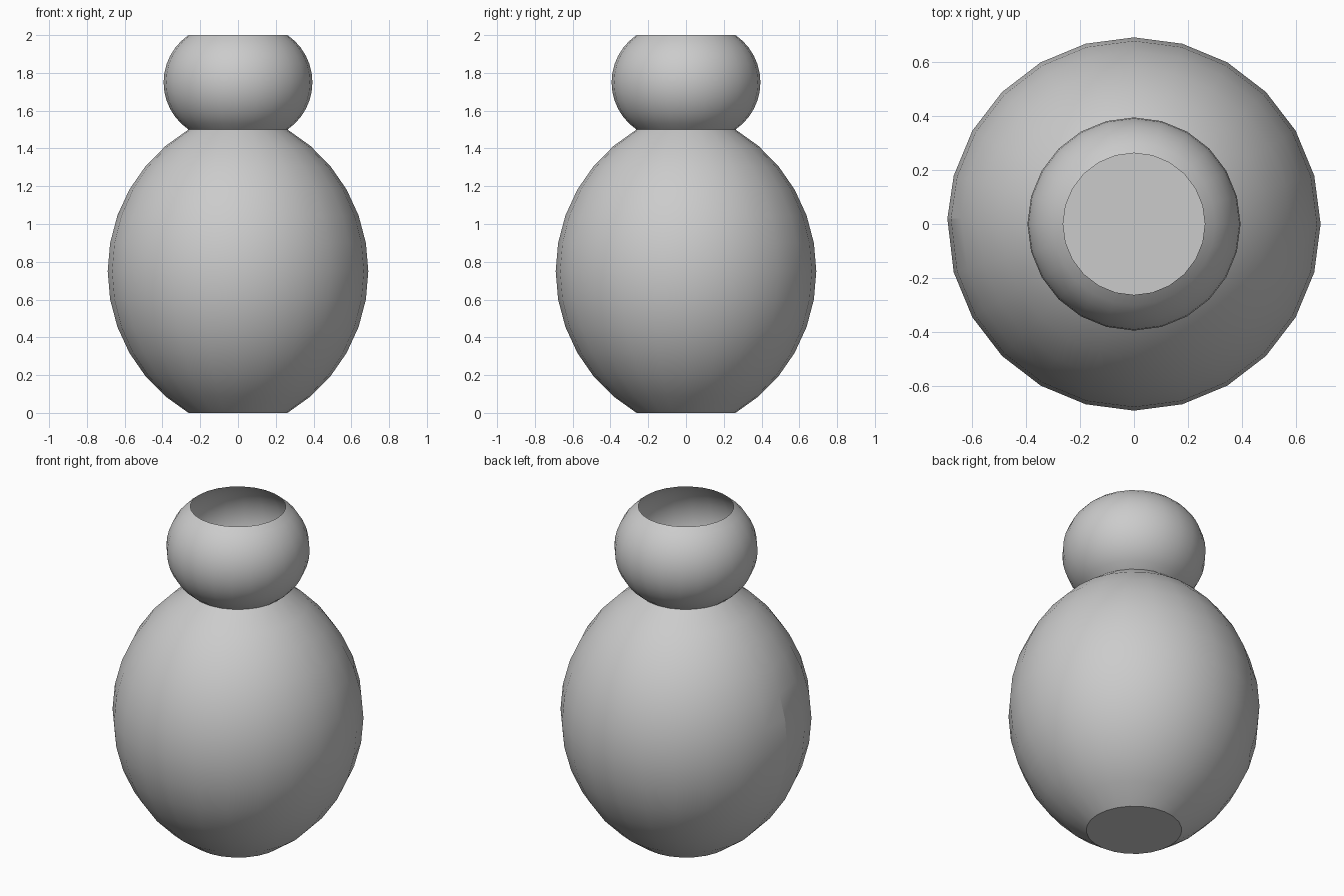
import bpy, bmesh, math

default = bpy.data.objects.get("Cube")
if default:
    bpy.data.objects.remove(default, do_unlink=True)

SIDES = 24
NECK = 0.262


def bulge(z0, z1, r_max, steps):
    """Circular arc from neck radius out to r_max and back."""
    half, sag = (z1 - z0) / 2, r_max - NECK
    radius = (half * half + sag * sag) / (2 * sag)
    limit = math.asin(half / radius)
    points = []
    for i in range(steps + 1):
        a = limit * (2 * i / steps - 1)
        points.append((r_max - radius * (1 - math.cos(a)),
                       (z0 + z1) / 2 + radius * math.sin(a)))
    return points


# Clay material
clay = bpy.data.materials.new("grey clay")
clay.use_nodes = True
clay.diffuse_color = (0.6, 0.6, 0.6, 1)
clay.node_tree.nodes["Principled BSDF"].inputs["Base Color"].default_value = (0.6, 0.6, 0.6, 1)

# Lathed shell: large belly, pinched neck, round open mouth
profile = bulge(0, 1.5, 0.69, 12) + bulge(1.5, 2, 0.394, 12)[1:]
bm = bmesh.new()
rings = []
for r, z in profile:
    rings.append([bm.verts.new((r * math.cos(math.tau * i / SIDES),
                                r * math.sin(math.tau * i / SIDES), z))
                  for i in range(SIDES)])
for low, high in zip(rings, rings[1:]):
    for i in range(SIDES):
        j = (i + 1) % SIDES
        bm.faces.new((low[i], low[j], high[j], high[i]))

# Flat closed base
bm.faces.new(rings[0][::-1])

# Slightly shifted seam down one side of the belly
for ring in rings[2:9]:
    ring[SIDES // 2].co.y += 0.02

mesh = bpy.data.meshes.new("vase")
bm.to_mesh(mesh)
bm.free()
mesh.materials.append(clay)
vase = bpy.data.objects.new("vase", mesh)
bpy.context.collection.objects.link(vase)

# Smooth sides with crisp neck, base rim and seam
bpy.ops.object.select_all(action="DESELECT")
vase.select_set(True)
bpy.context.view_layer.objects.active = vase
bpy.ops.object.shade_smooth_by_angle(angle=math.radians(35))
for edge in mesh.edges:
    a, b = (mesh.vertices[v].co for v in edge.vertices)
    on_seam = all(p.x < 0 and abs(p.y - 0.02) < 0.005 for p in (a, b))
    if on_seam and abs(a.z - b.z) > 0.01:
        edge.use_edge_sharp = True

● **WORK INSTRUCTION**
Repeat, exactly as they stand above, the lines from the line with "bm.faces.new((low[i], low[j], high[j], high[i]))" to the line with "mesh.materials.append(clay)", both lines included.

● **ANSWER AREA**
        bm.faces.new((low[i], low[j], high[j], high[i]))

# Flat closed base
bm.faces.new(rings[0][::-1])

# Slightly shifted seam down one side of the belly
for ring in rings[2:9]:
    ring[SIDES // 2].co.y += 0.02

mesh = bpy.data.meshes.new("vase")
bm.to_mesh(mesh)
bm.free()
mesh.materials.append(clay)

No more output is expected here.